Bank of England Monetary Policy Committee member David Miles says his decision to vote for more quantitative easing earlier this month looks to be justified due to weakness in the economy.
Miles was the only member of the MPC to call for an expansion of monetary policy earlier this month.
Fellow MPC member Adam Posen voted to keep QE at £325bn despite having called for the programme to be increased for months. The committee voted unanimously to keep base rate at 0.5 per cent.
Speaking to Bloomberg Television, Miles said a weakness in the economy justifies his call for QE to be increased.
He said: “The weakness of demand, given the amount of spare capacity in the economy, still made a strategy of having monetary policy even more expansionary the right one. On reflection that seems to me still the right strategy.”
Miles added that inflation, which increased from 3.4 per cent to 3.5 per cent in February, would be slightly higher than expected in the near term but is likely to fall below the BoE’s 2 per cent target by the end of the year.
He said: “The inflation outlook in the very near term is for slightly higher inflation than I had thought. But if you look beyond that, the bigger picture remains one where the domestically generated inflation pressures in the UK really are very low.

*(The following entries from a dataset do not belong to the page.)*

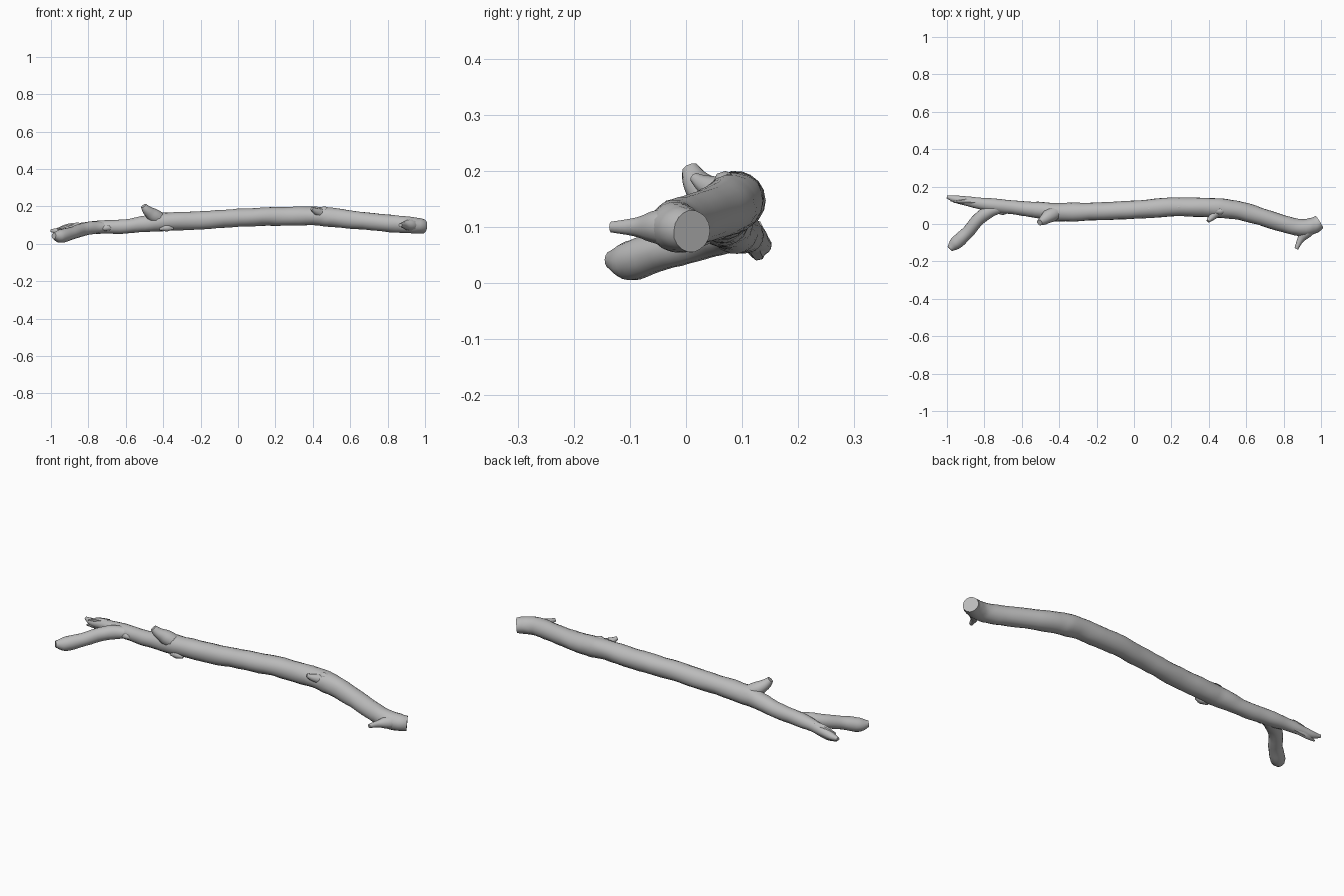
import bpy, bmesh, math
from mathutils import Vector, noise

cube = bpy.data.objects.get("Cube")
if cube:
    bpy.data.objects.remove(cube, do_unlink=True)

bark = bpy.data.materials.new("grey bark")
bark.use_nodes = True
GREY = (0.5, 0.5, 0.5, 1)
bark.diffuse_color = GREY
bark.node_tree.nodes["Principled BSDF"].inputs["Base Color"].default_value = GREY


def spline(points, steps):
    """Catmull-Rom through x, y, z, radius points."""
    pts = [Vector(p) for p in points]
    pts = [2 * pts[0] - pts[1]] + pts + [2 * pts[-1] - pts[-2]]
    out = []
    for a, b, c, d in zip(pts, pts[1:], pts[2:], pts[3:]):
        for i in range(steps):
            t = i / steps
            out.append(0.5 * (2 * b + (c - a) * t + (2 * a - 5 * b + 4 * c - d) * t * t
                              + (3 * b - a - 3 * c + d) * t ** 3))
    return out + [pts[-2]]


def limb(name, points, sides=14, steps=5, rough=0.08):
    """Tapered, slightly gnarled tube with closed ends."""
    path = spline(points, steps)
    centres = [p.to_3d() for p in path]
    bm = bmesh.new()
    rings = []
    for i, p in enumerate(path):
        along = (centres[min(i + 1, len(path) - 1)] - centres[max(i - 1, 0)]).normalized()
        ref = Vector((0, 0, 1)) if abs(along.z) < 0.8 else Vector((0, 1, 0))
        u = along.cross(ref).normalized()
        v = u.cross(along)
        ring = []
        for k in range(sides):
            a = math.tau * k / sides
            out = u * math.cos(a) + v * math.sin(a)
            co = centres[i] + out * p[3]
            bump = noise.noise(co * 14) + 0.5 * noise.noise(co * 40)
            ring.append(bm.verts.new(co + out * p[3] * rough * bump))
        rings.append(ring)
    for r, s in zip(rings, rings[1:]):
        for k in range(sides):
            n = (k + 1) % sides
            bm.faces.new((r[k], r[n], s[n], s[k]))
    bm.faces.new(rings[0])
    bm.faces.new(rings[-1])
    bmesh.ops.recalc_face_normals(bm, faces=bm.faces)
    mesh = bpy.data.meshes.new(name)
    bm.to_mesh(mesh)
    bm.free()
    mesh.materials.append(bark)
    obj = bpy.data.objects.new(name, mesh)
    bpy.context.collection.objects.link(obj)
    bpy.ops.object.select_all(action="DESELECT")
    obj.select_set(True)
    bpy.context.view_layer.objects.active = obj
    bpy.ops.object.shade_smooth_by_angle(angle=math.radians(50))
    return obj


# Main stem, from the splintered thin end to the thick cut end
limb("main_stem", [
    (-1, .145, .07, .008), (-.95, .132, .068, .02), (-.85, .115, .082, .029),
    (-.75, .1, .088, .036), (-.6, .083, .093, .038), (-.5, .073, .106, .044),
    (-.4, .063, .117, .05), (-.2, .067, .125, .048), (0, .076, .138, .049),
    (.2, .091, .146, .05), (.4, .088, .148, .051), (.5, .08, .142, .052),
    (.6, .062, .129, .048), (.8, .002, .109, .046), (.9, -.02, .102, .045),
    (.96, -.008, .096, .043), (.992, .01, .093, .038)], sides=18)

# Side fork near the thin end
limb("fork", [
    (-.7, .09, .09, .026), (-.77, .07, .086, .034), (-.83, .025, .075, .034),
    (-.89, -.045, .055, .034), (-.95, -.1, .041, .036), (-.985, -.133, .042, .016)])

# Splinters on the broken tip
limb("upper_splinter", [(-.85, .12, .095, .02), (-.91, .12, .094, .013), (-.965, .118, .08, .005)], 7)
limb("lower_splinter", [(-.86, .12, .072, .02), (-.93, .128, .055, .015), (-.98, .125, .048, .005)], 7)

# Broken branch stubs
limb("upright_stub", [
    (-.40, .065, .125, .035), (-.45, .045, .15, .037), (-.485, .02, .178, .026),
    (-.505, .008, .203, .016)], 10)
limb("end_twig", [
    (.96, .0, .098, .035), (.92, -.045, .1, .032), (.89, -.085, .1, .018),
    (.868, -.133, .1, .01)], 10)
limb("short_spur", [(.45, .07, .16, .03), (.415, .035, .175, .018), (.395, .015, .188, .009)], 8)

# Small knots along the bark
for i, (x, y, z, r) in enumerate([
        (.46, .07, .18, .022), (.36, .085, .187, .012), (.24, .09, .186, .012),
        (.08, .08, .178, .014), (-.38, .03, .085, .02), (-.7, .067, .085, .018)]):
    limb(f"knot_{i + 1}", [(x - .04, y, z - .008, r * .3), (x, y, z, r), (x + .035, y, z - .005, r * .3)],
         8, 3, .2)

“More likely than not, inflation will go back to the target level and quite likely sit beneath it if you look beyond the next six to nine months.”
When asked whether he thought house prices would remain stagnant, Miles said: “I think it is both highly unlikely and highly undesirable that we get back to a situation we were in the few years leading up to the financial crisis which starts really in 2007.”